In that context, advertising today reflects a culture obsessed with objectifying both women and men as sexual robots while at the same time celebrating women's intelligence and leadership and denigrating men. In addition to ads that objectify young, virile men, there are more that feature dumb, bumbling, clueless, helpless, childlike men than at any other time in television history. Whether an advertisement is about ordering a pizza or buying a new car, TV is rife with incompetent men who cannot even make a decision about which analgesic to take without consulting their wives. Is it possible that men, having lost their earning power (a topic I explore in detail in the book), have also lost their role as decision maker in almost every possible purchase decision? Looking at marketing messages today tells us male values are more defined by sex and misogyny than by hard work and determination. Little by little, contemporary advertising is using the shift in gender roles to reshape and rebrand traditional male ideologies.
The last generation of "traditional" males is now in their late twenties. The first wave of Internet natives is just entering adult years, heralding a new age of gender relationships that have different role models, a history born with the Internet, and new guidelines for behavior. This generation of Internet-raised young people is dismissing customary gender definitions as irrelevant; conventional male/female roles are shifting. The first generation of "future men" is a more evolved species (though still in its formative stages). The future man recognizes, respects, and relates to the growing dominance of women in many areas of society, culture, relationships, family, and business. Yet these young men are also confused by the conflicting realities that put them in the crosshairs between traditional definitions of masculinity and emerging behavioral expectations. It will take decades, but we are in the midst of an irreversible transformation: women are gaining power and influence as traditional roles and expectations disappear and new gender norms evolve. It has become apparent that as society appropriately focuses growing attention on women's equality and issues, young men also need an advocate and support as they navigate the challenging and confusing new world that the growing success of the women's movement is creating.
I'm very aware of and sensitive to the controversial realities of focusing on men's issues. As founder of WomenAdvancing and a long-time vocal advocate of women's career opportunities in the media and advertising business, I believe my voice as a leader in an emerging movement to engender greater understanding of and respect for men will be respected and valued.
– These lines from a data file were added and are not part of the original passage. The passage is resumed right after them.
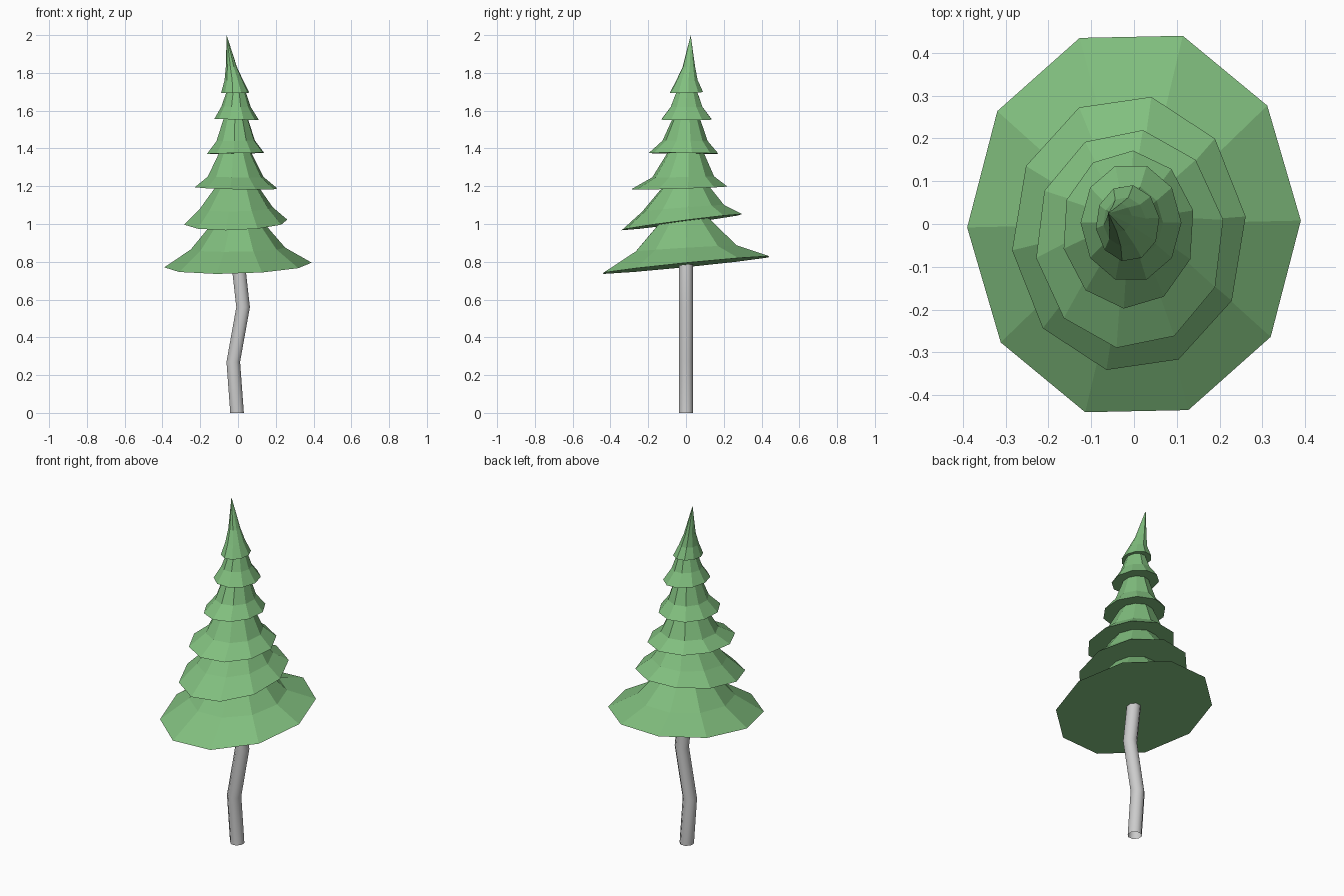
import bpy, bmesh, math

if "Cube" in bpy.data.objects:
    bpy.data.objects.remove(bpy.data.objects["Cube"])

green = bpy.data.materials.new("foliage_green")
green.diffuse_color = (0.22, 0.52, 0.21, 1)
green.use_nodes = True
green.node_tree.nodes["Principled BSDF"].inputs["Base Color"].default_value = green.diffuse_color


def ring(bm, sides, cx, cy, z, rx, ry, phase=0, tilt=(0, 0)):
    """One loop of vertices, optionally tilted in z by x and y."""
    verts = []
    for i in range(sides):
        a = math.radians(phase) + 2 * math.pi * i / sides
        x, y = cx + rx * math.cos(a), cy + ry * math.sin(a)
        verts.append(bm.verts.new((x, y, z + tilt[0] * x + tilt[1] * y)))
    return verts


def bridge(bm, a, b):
    n = len(a)
    for i in range(n):
        bm.faces.new((a[i], a[(i + 1) % n], b[(i + 1) % n], b[i]))


def finish(bm, name, mat=None):
    bmesh.ops.recalc_face_normals(bm, faces=bm.faces)
    mesh = bpy.data.meshes.new(name)
    bm.to_mesh(mesh)
    bm.free()
    if mat:
        mesh.materials.append(mat)
    ob = bpy.data.objects.new(name, mesh)
    bpy.context.collection.objects.link(ob)
    return ob


# Crooked trunk, open at the base
bm = bmesh.new()
loops = [ring(bm, 8, x, 0, z, 0.039, 0.039, 22.5)
         for x, z in ((-0.005, 0), (-0.025, 0.27), (0.027, 0.56), (0.0, 0.80))]
for a, b in zip(loops, loops[1:]):
    bridge(bm, a, b)
trunk = finish(bm, "trunk")
bpy.context.view_layer.objects.active = trunk
trunk.select_set(True)
bpy.ops.object.shade_smooth_by_angle(angle=math.radians(50))

# Foliage tiers: phase, tilt, then skirt / middle / upper loops as (cx, cy, z, rx, ry)
tiers = [
    (1, (0.03, 0.10), [(0, 0, 0.783, 0.39, 0.46), (0, 0, 0.87, 0.25, 0.28), (0, 0, 1.03, 0.115, 0.125)]),
    (7, (0.03, 0.13), [(-0.012, -0.022, 1.013, 0.275, 0.325), (-0.01, -0.015, 1.085, 0.195, 0.22),
                       (-0.005, 0, 1.21, 0.105, 0.115)]),
    (10, (-0.02, 0.03), [(-0.01, -0.035, 1.192, 0.222, 0.257), (-0.012, -0.015, 1.25, 0.15, 0.165),
                         (-0.015, 0, 1.40, 0.075, 0.085)]),
    (14, (0.02, -0.01), [(-0.013, -0.013, 1.374, 0.156, 0.185), (-0.012, -0.005, 1.44, 0.105, 0.12),
                         (-0.012, 0.002, 1.57, 0.062, 0.068)]),
    (0, (-0.03, 0), [(-0.007, 0.003, 1.553, 0.118, 0.14), (-0.01, 0.003, 1.62, 0.078, 0.088),
                     (-0.01, 0.005, 1.72, 0.044, 0.05)]),
    (8, (0, 0.03), [(-0.015, 0.002, 1.695, 0.075, 0.09), (-0.022, 0.005, 1.76, 0.05, 0.058),
                    (-0.035, 0.015, 1.83, 0.03, 0.034)]),
]
for i, (phase, tilt, profile) in enumerate(tiers):
    bm = bmesh.new()
    weights = (1, 0.6, 0.1)          # tilt fades out upwards
    loops = [ring(bm, 10, *p, phase, (tilt[0] * w, tilt[1] * w))
             for p, w in zip(profile, weights)]
    for a, b in zip(loops, loops[1:]):
        bridge(bm, a, b)
    bm.faces.new(loops[0][::-1])     # flat underside
    if i == len(tiers) - 1:          # bent pointed tip
        tip = bm.verts.new((-0.06, 0.025, 2.0))
        top = loops[-1]
        for k in range(10):
            bm.faces.new((top[k], top[(k + 1) % 10], tip))
    finish(bm, f"foliage_tier_{i + 1}", green)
It's appropriate to ask what is the future of relationships and sex, business, politics, education, media, and marketing; to explore where are we heading as a society and how can we help men, especially young men and boys, find a path toward healthier relationships and self-awareness and, ultimately, become more functional and happy. In sharing this brief overview, I hope to explain my mission and purpose, knowing that it will provoke many responses, which I encourage you to share with me at firstname.lastname@example.org. I also realize that these few paragraphs cannot do justice to the extensive, detailed and well-researched story of The Future of Men, which I hope you will order through Amazon, BN.com or your local bookstore. Yes, of course I'd appreciate and welcome your support for my book and for me. More importantly, the future of men is at a critical juncture. There are few books that can truly make a difference in their lives. I believe mine is one of them and it's a work I'm extremely proud to have created.